Fantozzi films are usually classified as comedy, but what they also do is create anxiety. They are portraits of the ‘average Italian’ who has a modest house, a small Fiat, a child or two and a television. But he finds his job and family life boring, and he becomes an awkward, ridiculous caricature when he aspires to the things that wealthier people do and have—lovers, vacations, visits to spas and ski resorts—but he can have these things only on a more economical, smaller scale. Yet, you are never sure if this average Italian is better off if he cannot quite completely remake himself in the image of the rich. The films create anxiety because there is no way out, no upward mobility for the bureaucratic class. There is no illusion, no fake fantasy. If the films try to show us how people learn to be satisfied with what they have, there is also this feeling that the unattainable grapes are never sour and will always be desired.

What would a Fantozzi film look like today? For one thing, Pina would probably be a workingwoman, not a housewife. The number of children she would have might still be low or non-existent. And Mariangela would probably be more bitter. The film might focus not on how hard, or little, people work, but on how hard it is today to get a job to begin with. Suddenly, the mundane existence of Fantozzi and company has become the new Italian dream.

Finally, what about Italy’s immigrants and the children of non-Italian residents who were born and raised in Italy? Were there any in Megaditta? I don’t remember seeing them. When do they become average Italians or just plain Italian? In a film today, would we see them working in companies, hospitals and schools, speaking excellent Italian with all the formal forms and conditionals in the right place? And not just as impiegati or clerks but also as managers, directors and owners? Even if the ius soli and ius culturae Citizenship Reform that is awaiting government approval were to facilitate citizenship and integration for hundreds of thousands of Italian-born and long term residents in Italy, the fact is that there is already a growing number of so-called immigrants in the professional and skilled Italian workforce; much as many Italians of right-wing persuasion would like to see them stay in the factories, fields, detention and deportation centres, or not even be on Italian soil.

Nobody steals jobs if all are competing for them on the same terms. After all, all Italians—whether of migrant origins or not—are babies in the carriage of survival, rolling down the steps of global capitalism and a difficult, complicated geopolitical order.  However, if one thinks that only certain types of jobs should be reserved for certain types of citizens, then that is another story that a reform won’t solve. Never before have the first words of the first article of the Italian constitution held more meaning: Italy is a democratic republic founded on work.

I don’t know whether you have to be Italian to understand Fantozzi films. But you do have to understand Italy to be, or to not want to be, a Fantozzi.

Masturah Alatas is a writer and teacher who lives in Italy.
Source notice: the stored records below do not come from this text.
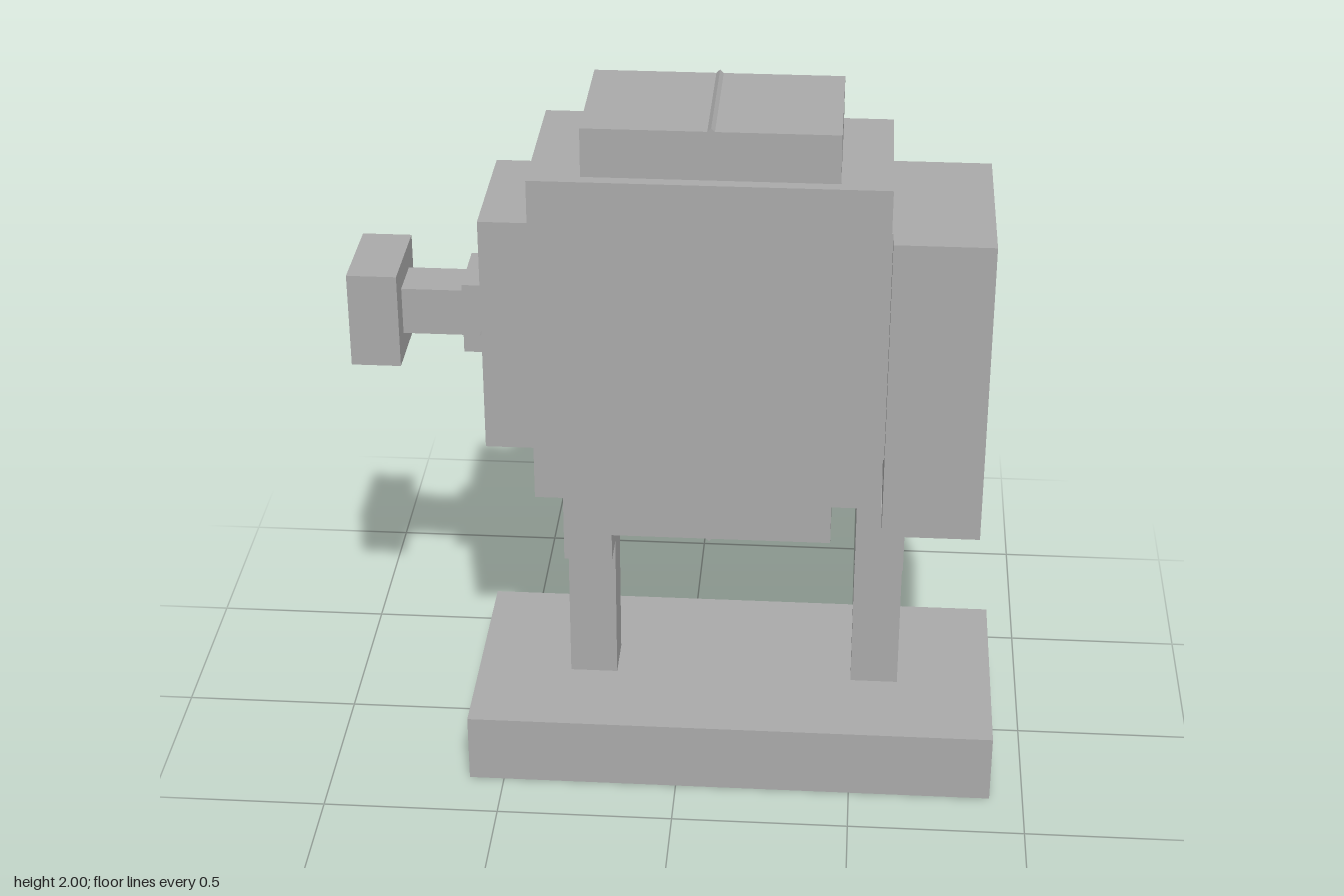
import * as THREE from 'three';

export function createModel() {
  const group = new THREE.Group();
  const grey = new THREE.MeshStandardMaterial({ color: 0xaaaaaa });
  grey.name = 'plain grey';

  // Box from x and y ranges, centred on z with the given half depth
  function block(name, x0, x1, y0, y1, halfZ) {
    const mesh = new THREE.Mesh(new THREE.BoxGeometry(x1 - x0, y1 - y0, halfZ * 2), grey);
    mesh.position.set((x0 + x1) / 2, (y0 + y1) / 2, 0);
    mesh.name = name;
    group.add(mesh);
    return mesh;
  }

  // Base slab and the two T-shaped supports
  block('base', -0.6, 0.905, 0, 0.205, 0.342);
  for (const [name, x] of [['right', -0.26], ['left', 0.564]]) {
    block(name + 'Post', x - 0.068, x + 0.068, 0.205, 0.655, 0.068);
    block(name + 'Saddle', x - 0.068, x + 0.068, 0.655, 0.86, 0.172);
  }

  // Stepped body: wide main block with a tall and a long inner block
  block('mainBody', -0.398, 0.562, 0.895, 1.853, 0.24);
  block('tallCore', -0.258, 0.425, 0.758, 1.99, 0.205);
  block('longCore', -0.535, 0.7, 1.032, 1.715, 0.205);

  // Inner block turned on its corner, whose tips show as small ridges
  const side = 0.625 * Math.SQRT2;
  const diamond = block('diamondCore', 0.085 - side / 2, 0.085 + side / 2,
    1.375 - side / 2, 1.375 + side / 2, 0.205);
  diamond.rotation.z = Math.PI / 4;

  // Large end cap
  block('endCap', 0.566, 0.837, 0.828, 1.715, 0.274);

  // Stub, shaft and knob at the other end
  block('shaftCollar', -0.6, -0.535, 1.272, 1.476, 0.102);
  block('shaft', -0.775, -0.6, 1.306, 1.442, 0.068);
  block('knob', -0.91, -0.773, 1.238, 1.51, 0.136);

  return group;
}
She can be contacted at:

Masturah Alatas is the author of The Life in the Writing (Marshall Cavendish, 2010) and The Girl Who Made It Snow in Singapore (Ethos Books, 2008). She is currently working on a novel about polygamy. Masturah teaches English at the University of Macerata in Italy, and can be contacted at: